By Jaewon Kang
Kroger Co. is jumping into the meatless business.
The largest U.S. supermarket chain said Thursday that it will roll out plant-based burger patties, grinds and other products, seeking to capitalize on consumer interest in new meat replacements that have recently been added to menus at big fast-food chains and other restaurants.
Cincinnati-based Kroger is one of the biggest retailers to introduce a store-branded line of meatless products, part of its effort to reinvigorate sales as it faces tough competition from online services and discount grocers.
Kroger -- which also sells Beyond Meat Inc.'s meat-replacement patties and sausages -- will put its own plant-based deli slices, sausages and other products on shelves at 1,800 of its 2,800 stores this fall. Kroger's patties are pea-based, designed to resemble beef.
The company said those products will be priced below plant-based products from Beyond Meat but wouldn't say by how much. Beyond Meat's two-pack of patties sells for roughly $6.
Gil Phipps, Kroger's vice president of branding, marketing and private brands, said the company was appealing to the one-third of its customers that identify as so-called flexitarians, eating meat and fish only occasionally. Such diners have driven sales for Beyond Meat and competitors such as Impossible Foods Inc.
Shares of Beyond Meat have more than doubled since its initial public offering in May, giving the meatless-burger company a valuation of nearly $10 billion. Impossible Foods Inc. has raised more than $750 million from investors including rapper Jay-Z and basketball player Paul George.
"We've been tracking this for a number of years, and the growth has been very, very strong," Mr. Phipps said.
The plant-based meat market is estimated to hit $85 billion by 2030, according to a recent report by UBS. Meat companies, too, are introducing plant-based alternatives to their core beef, pork and chicken products. Hormel Foods Corp. on Wednesday said it is introducing a plant-based protein brand, and Tyson Foods Inc. said Thursday it invested in a producer of plant-based shellfish.
Retailers including Safeway, Publix Super Markets Inc. and Sprouts Farmers Market Inc. sell Beyond Meat products. Few have recently introduced new meat-replacement brands of their own. Trader Joe's has carried a range of veggie patties for years.

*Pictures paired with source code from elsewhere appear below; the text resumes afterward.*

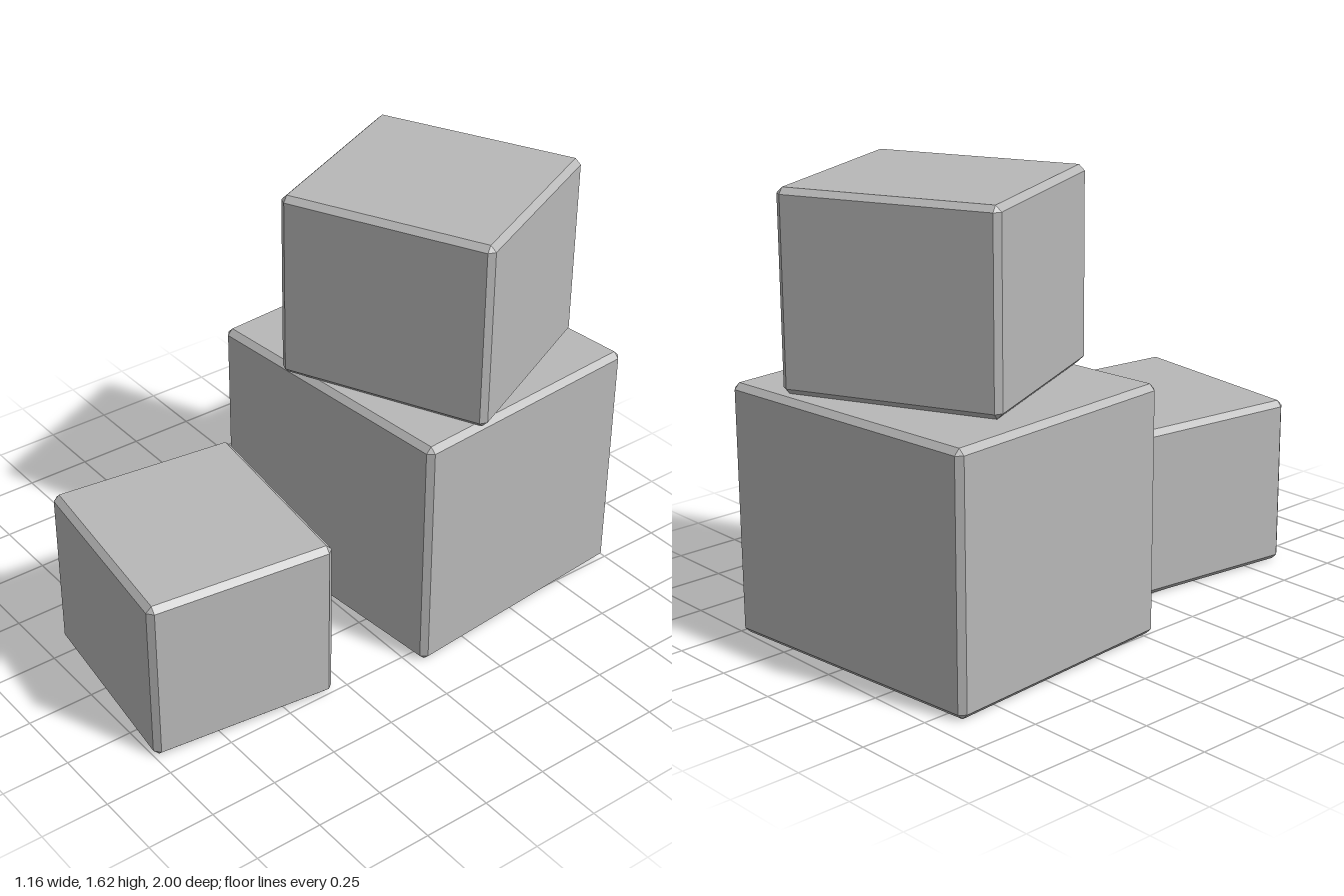
import * as THREE from 'three';
import { ConvexGeometry } from 'three/addons/geometries/ConvexGeometry.js';

const stone = new THREE.MeshStandardMaterial({ color: 0xb8b8b8 });
stone.name = 'grey';

// Box with flat chamfered edges, standing on y = 0
function chamferBox(w, h, d, c) {
  const points = [];
  for (const sx of [-1, 1]) for (const sy of [-1, 1]) for (const sz of [-1, 1]) {
    // Each corner becomes three points, one on each face
    for (let face = 0; face < 3; face++) {
      const inset = [c, c, c];
      inset[face] = 0;
      points.push(new THREE.Vector3(
        sx * (w / 2 - inset[0]),
        h / 2 + sy * (h / 2 - inset[1]),
        sz * (d / 2 - inset[2])
      ));
    }
  }
  return new ConvexGeometry(points);
}

export function createModel() {
  const group = new THREE.Group();
  group.name = 'stackedBlocks';

  const blocks = [
    { name: 'largeBlock', size: [1.084, 0.915, 0.965], at: [-0.007, 0, -0.478], turn: 4.7 },
    { name: 'topBlock', size: [0.795, 0.7, 0.762], at: [0.064, 0.915, -0.448], turn: 24.8 },
    { name: 'frontBlock', size: [0.765, 0.633, 0.698], at: [0.079, 0, 0.608], turn: -7 },
  ];

  for (const { name, size, at, turn } of blocks) {
    const mesh = new THREE.Mesh(chamferBox(...size, 0.021), stone);
    mesh.name = name;
    mesh.position.set(...at);
    mesh.rotation.y = THREE.MathUtils.degToRad(turn);
    group.add(mesh);
  }
  return group;
}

Kroger, which owns Harris Teeter, Fred Meyer and Ralphs stores among other chains, is trying new products and focusing on e-commerce, delivery and consumer data. Rivals including discounter Aldi and Walmart Inc. have increased their share of the U.S. grocery market in recent years.
Store brands like the new meatless products have been a bright spot at Kroger. They made up nearly 20% of the chain's total sales last year, generating about $22 billion in sales.
Kroger, which is expected to report earnings for its latest quarter next week, posted a slight decline in total sales last quarter. Shares are down about 23% over the past year.
Write to Jaewon Kang at firstname.lastname@example.org